Copy out each line from the material where the word "range" is found.
#### DATA EXCERPTS
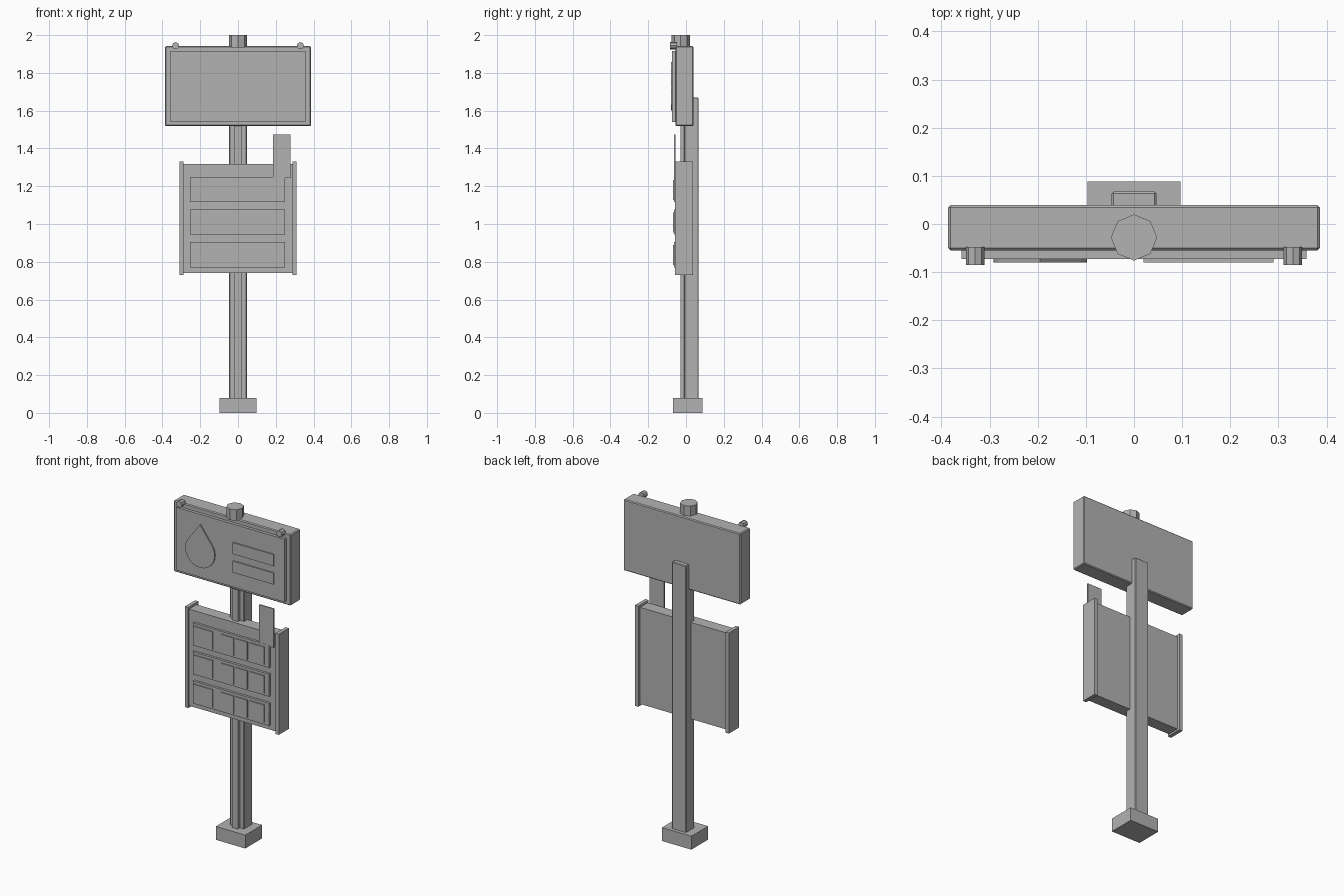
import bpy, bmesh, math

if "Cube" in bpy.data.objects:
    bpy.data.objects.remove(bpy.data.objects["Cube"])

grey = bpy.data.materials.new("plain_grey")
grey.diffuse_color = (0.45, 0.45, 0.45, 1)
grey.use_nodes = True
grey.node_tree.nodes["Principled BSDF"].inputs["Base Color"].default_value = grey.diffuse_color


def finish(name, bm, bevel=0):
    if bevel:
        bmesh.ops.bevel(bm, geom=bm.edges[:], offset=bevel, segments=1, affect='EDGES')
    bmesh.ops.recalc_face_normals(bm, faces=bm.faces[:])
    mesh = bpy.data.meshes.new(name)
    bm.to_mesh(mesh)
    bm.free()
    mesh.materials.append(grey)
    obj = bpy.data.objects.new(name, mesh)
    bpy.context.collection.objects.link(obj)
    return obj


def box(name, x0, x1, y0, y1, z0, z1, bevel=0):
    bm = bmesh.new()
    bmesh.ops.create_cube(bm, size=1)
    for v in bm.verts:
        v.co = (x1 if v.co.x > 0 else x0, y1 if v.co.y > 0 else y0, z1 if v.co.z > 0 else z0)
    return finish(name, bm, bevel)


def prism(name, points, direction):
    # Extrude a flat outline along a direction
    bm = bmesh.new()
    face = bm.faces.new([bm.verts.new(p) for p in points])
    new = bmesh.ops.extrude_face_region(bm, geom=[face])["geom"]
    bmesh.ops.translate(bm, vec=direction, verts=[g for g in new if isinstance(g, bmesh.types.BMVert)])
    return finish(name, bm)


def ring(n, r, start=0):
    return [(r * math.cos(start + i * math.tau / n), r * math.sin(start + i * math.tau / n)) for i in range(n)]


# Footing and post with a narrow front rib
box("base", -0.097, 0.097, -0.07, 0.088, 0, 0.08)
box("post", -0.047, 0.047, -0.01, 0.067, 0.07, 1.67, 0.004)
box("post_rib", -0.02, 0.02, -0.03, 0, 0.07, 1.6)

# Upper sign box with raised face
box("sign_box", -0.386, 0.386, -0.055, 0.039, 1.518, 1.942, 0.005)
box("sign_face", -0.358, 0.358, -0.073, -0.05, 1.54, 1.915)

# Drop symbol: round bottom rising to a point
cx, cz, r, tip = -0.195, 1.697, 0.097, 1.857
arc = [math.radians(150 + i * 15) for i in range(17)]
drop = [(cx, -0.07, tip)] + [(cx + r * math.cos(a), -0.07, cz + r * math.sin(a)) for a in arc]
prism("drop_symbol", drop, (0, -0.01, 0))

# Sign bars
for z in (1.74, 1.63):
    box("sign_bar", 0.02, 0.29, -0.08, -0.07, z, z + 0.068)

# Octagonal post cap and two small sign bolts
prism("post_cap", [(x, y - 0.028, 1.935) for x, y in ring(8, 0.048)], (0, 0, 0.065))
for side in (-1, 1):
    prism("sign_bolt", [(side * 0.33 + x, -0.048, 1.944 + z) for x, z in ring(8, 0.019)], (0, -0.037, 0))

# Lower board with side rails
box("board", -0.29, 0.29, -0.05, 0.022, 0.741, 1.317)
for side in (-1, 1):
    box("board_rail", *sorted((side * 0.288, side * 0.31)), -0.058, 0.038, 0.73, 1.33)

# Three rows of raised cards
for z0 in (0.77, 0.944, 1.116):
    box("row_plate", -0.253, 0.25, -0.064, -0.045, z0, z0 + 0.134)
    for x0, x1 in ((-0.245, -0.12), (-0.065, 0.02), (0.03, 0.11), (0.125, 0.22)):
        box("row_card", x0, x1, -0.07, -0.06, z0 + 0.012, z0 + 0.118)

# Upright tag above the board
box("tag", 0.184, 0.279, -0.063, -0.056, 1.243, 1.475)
########
**RESULT BELOW**
    return [(r * math.cos(start + i * math.tau / n), r * math.sin(start + i * math.tau / n)) for i in range(n)]
arc = [math.radians(150 + i * 15) for i in range(17)]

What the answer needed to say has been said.